Number of Wisconsin dairy farms continues to decline
Wisconsin lost 500 dairy farms in the last year, according to the latest numbers from the state Department of Agriculture, Trade and Consumer Protection.
There were 8,801 dairy herds licensed in Wisconsin as of Jan. 1, 2018. The number of dairies in the state has fallen more than 20 percent in the last five years. But milk production continues to grow every year as many commercial farms expand.
"The growth is really in the medium- to large-size dairy operations," said Steven Deller, professor of agricultural and applied economics at the University of Wisconsin-Madison. "The growth in those sectors and the increase in productivity of being a bigger operation, the volume of milk is actually not being affected by this."
Deller said it’s not profitable for dairy farms to operate on a small scale, so the number of commercial farms in the state is likely to continue to decline.
Kevin Bernhardt, a UW-Platteville agribusiness professor, said it’s not a bad thing for farms to grow larger. But he said having fewer farms in the state could hurt rural communities.
"Less farms, less number of kids going to schools, less number of people who are buying inputs and so forth, less number of people to serve on school boards and church councils, etc.," Bernhardt said. "Less farms out there is not necessarily all negative, but it certainly has impacts on the rural community."
But Deller said when farms aren’t able to be profitable, they aren’t contributing to the local economy.
"Do you want to have 10 small farms that are producing poverty level jobs or income levels, or do you want to have one big farm that pays decent wages? From the point of view from the local economy, you want that one bigger operation," Deller said.
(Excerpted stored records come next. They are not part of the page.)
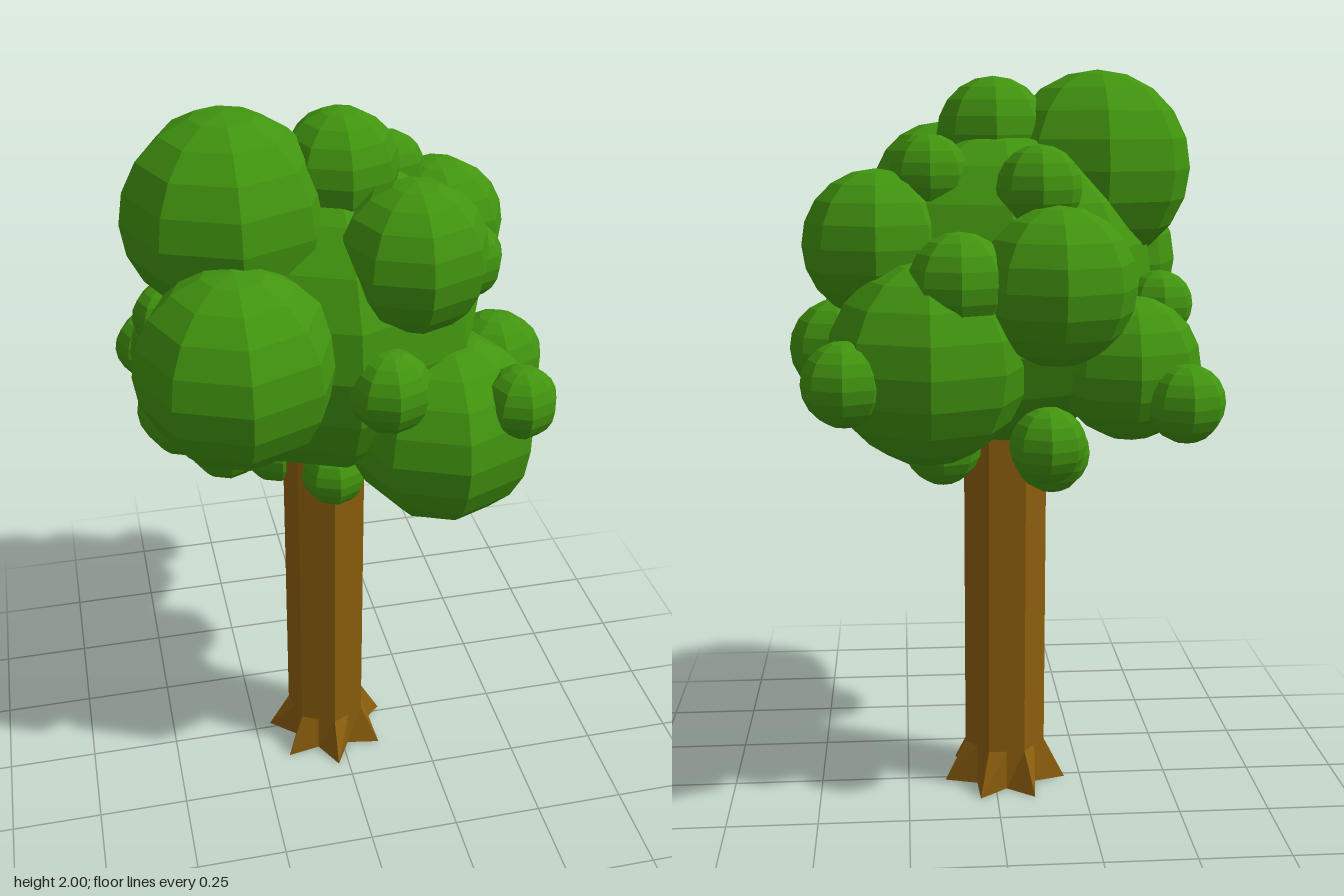
import * as THREE from 'three';

const leafGreen = new THREE.MeshStandardMaterial({ color: 0x41940f });
const barkBrown = new THREE.MeshStandardMaterial({ color: 0x8c5f0d });

const SIDES = 7;
const TRUNK_HEIGHT = 1.25;

// Flat faces: every triangle gets its own normal
function faceted(geometry) {
  const flat = geometry.toNonIndexed();
  flat.computeVertexNormals();
  return flat;
}

// Seven-sided trunk whose corners flare into pointed roots at the ground
function createTrunk() {
  const geometry = new THREE.CylinderGeometry(1, 1, TRUNK_HEIGHT, SIDES * 2, 2);
  geometry.translate(0, TRUNK_HEIGHT / 2, 0);
  const p = geometry.attributes.position;
  for (let i = 0; i < p.count; i++) {
    const x = p.getX(i), z = p.getZ(i), y = p.getY(i);
    if (Math.hypot(x, z) < 0.5) continue; // cap centres
    const step = Math.round(Math.atan2(x, z) / (Math.PI / SIDES));
    const corner = Math.abs(step) % 2 === 0;
    const level = Math.round(y / (TRUNK_HEIGHT / 2));
    let radius = 0.117 * (corner ? 1 : Math.cos(Math.PI / SIDES));
    if (level === 0) radius = corner ? 0.178 : 0.105;
    p.setXYZ(i, x * radius, [0, 0.115, TRUNK_HEIGHT][level], z * radius);
  }
  const trunk = new THREE.Mesh(faceted(geometry), barkBrown);
  trunk.name = 'trunk';
  trunk.position.set(-0.03, 0, 0.022);
  return trunk;
}

// Leaf clumps: x, y, z, radius
const crownCore = [[-0.02, 1.43, 0, 0.41]];
const largeClumps = [
  [-0.28, 1.745, 0.07, 0.257],
  [-0.305, 1.475, 0.325, 0.246],
  [0.23, 1.2, 0.243, 0.25],
  [0.185, 1.285, -0.315, 0.255],
];
const mediumClumps = [
  [0, 1.835, 0.055, 0.15],
  [0.137, 1.68, 0.25, 0.186],
  [0.31, 1.565, -0.17, 0.19],
  [0.42, 1.265, 0.055, 0.136],
  [-0.13, 1.48, -0.38, 0.195],
  [0.11, 1.49, -0.39, 0.125],
  [-0.335, 1.25, -0.22, 0.187],
  [-0.41, 1.26, 0.12, 0.125],
];
const smallClumps = [
  [0.3, 1.605, 0.135, 0.098],
  [0.383, 1.325, 0.38, 0.094],
  [0.05, 1.4, 0.385, 0.104],
  [0.39, 1.26, -0.45, 0.105],
  [-0.09, 1.71, -0.293, 0.106],
  [0.175, 1.74, -0.168, 0.1],
  [-0.455, 1.185, -0.37, 0.1],
  [-0.425, 1.4, -0.12, 0.09],
  [-0.33, 1.235, 0.25, 0.1],
  [-0.29, 1.13, 0.1, 0.09],
  [-0.18, 1.19, 0.12, 0.08],
];
// Clumps tucked under the crown around the trunk
const underClumps = [
  [-0.15, 0.99, -0.08, 0.105],
  [-0.12, 1.06, -0.27, 0.1],
  [0.15, 1.06, -0.26, 0.1],
  [-0.03, 1.015, 0.13, 0.088],
  [0.15, 1.07, -0.035, 0.09],
];

function createClumps(name, clumps, geometry) {
  const group = new THREE.Group();
  group.name = name;
  for (const [x, y, z, radius] of clumps) {
    const clump = new THREE.Mesh(geometry, leafGreen);
    clump.name = 'leafClump';
    clump.position.set(x, y, z);
    clump.scale.setScalar(radius);
    group.add(clump);
  }
  return group;
}

export function createModel() {
  const tree = new THREE.Group();
  tree.name = 'tree';
  const ball = faceted(new THREE.SphereGeometry(1, 8, 10));
  tree.add(
    createTrunk(),
    createClumps('crownCore', crownCore, ball),
    createClumps('largeClumps', largeClumps, ball),
    createClumps('mediumClumps', mediumClumps, ball),
    createClumps('smallClumps', smallClumps, ball),
    createClumps('underClumps', underClumps, ball),
  );
  return tree;
}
Deller said a growing interest in local food and specialty crops like hops, means there are still other kinds of farming opportunities for small producers in the state.